Document images with source code
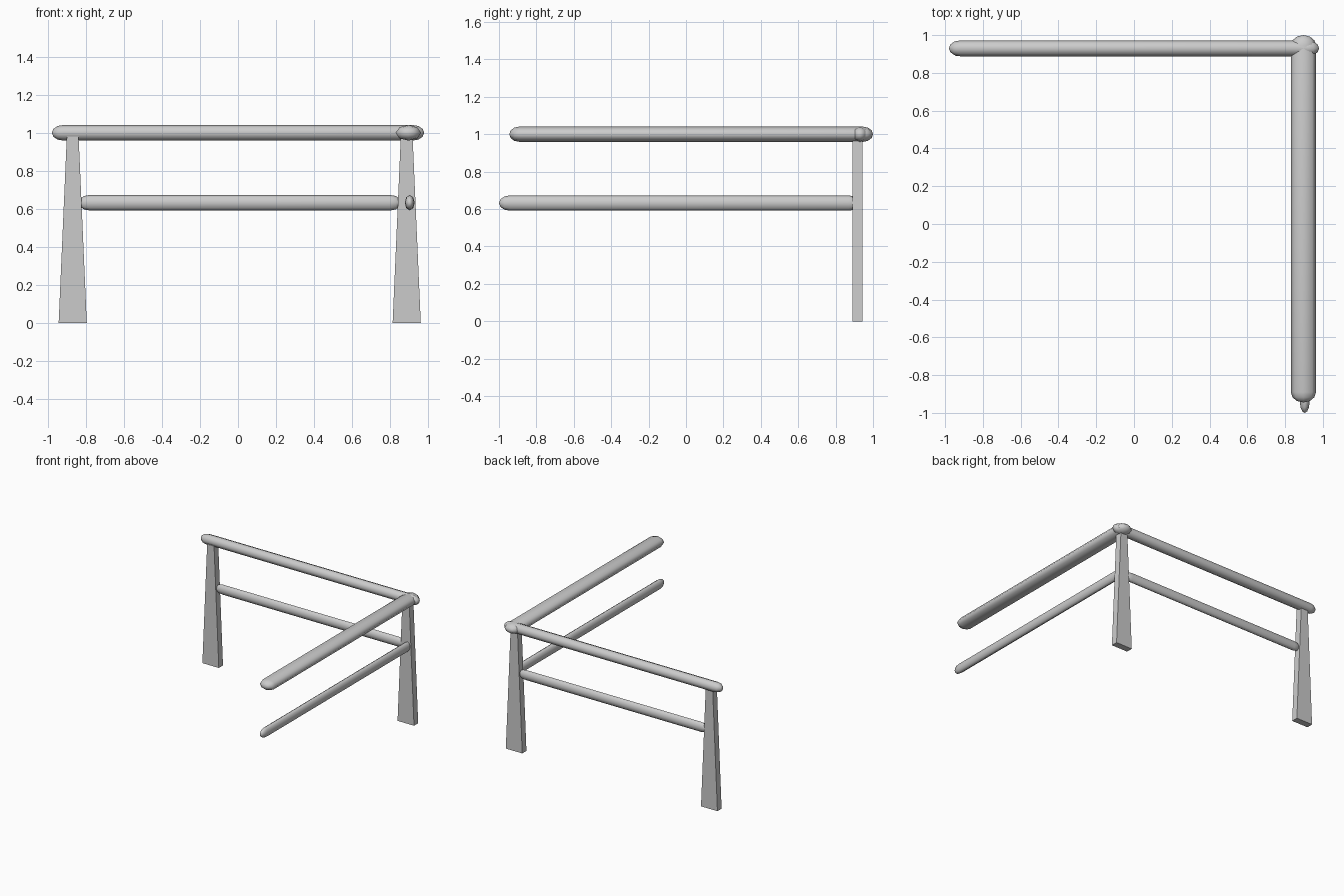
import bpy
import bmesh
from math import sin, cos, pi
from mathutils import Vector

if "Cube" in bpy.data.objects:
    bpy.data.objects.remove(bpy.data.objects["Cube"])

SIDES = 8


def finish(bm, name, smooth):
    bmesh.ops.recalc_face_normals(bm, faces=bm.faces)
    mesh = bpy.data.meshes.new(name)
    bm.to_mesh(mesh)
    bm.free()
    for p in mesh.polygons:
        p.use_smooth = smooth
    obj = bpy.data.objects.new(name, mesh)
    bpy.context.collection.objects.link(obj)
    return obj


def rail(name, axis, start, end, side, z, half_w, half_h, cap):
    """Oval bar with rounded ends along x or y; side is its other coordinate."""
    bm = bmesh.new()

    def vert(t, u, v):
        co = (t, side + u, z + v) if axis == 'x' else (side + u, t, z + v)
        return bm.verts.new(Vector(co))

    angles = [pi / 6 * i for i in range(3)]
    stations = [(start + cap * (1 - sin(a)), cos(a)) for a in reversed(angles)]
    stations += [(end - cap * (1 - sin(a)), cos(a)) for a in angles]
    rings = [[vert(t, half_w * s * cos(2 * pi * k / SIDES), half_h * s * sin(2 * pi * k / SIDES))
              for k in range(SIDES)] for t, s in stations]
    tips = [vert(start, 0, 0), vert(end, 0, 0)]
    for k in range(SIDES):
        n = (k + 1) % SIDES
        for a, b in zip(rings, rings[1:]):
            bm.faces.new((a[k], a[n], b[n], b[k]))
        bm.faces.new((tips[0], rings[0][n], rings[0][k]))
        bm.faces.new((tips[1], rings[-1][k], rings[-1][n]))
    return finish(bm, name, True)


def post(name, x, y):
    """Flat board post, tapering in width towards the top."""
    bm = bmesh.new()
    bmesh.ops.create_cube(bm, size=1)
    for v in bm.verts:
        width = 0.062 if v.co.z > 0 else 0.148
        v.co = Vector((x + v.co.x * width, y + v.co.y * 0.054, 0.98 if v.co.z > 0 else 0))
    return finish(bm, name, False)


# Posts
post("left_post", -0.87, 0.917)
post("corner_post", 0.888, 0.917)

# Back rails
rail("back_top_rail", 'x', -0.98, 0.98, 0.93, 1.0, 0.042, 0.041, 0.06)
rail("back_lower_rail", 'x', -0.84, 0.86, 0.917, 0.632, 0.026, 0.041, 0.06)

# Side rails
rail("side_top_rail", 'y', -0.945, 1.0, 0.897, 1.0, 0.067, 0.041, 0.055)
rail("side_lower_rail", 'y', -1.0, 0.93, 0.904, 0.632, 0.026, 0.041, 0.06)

» WHAT THIS TASK INVOLVES
Going through the data, tally the lines containing "rings" and report only the result.

» TASK RESPONSE
4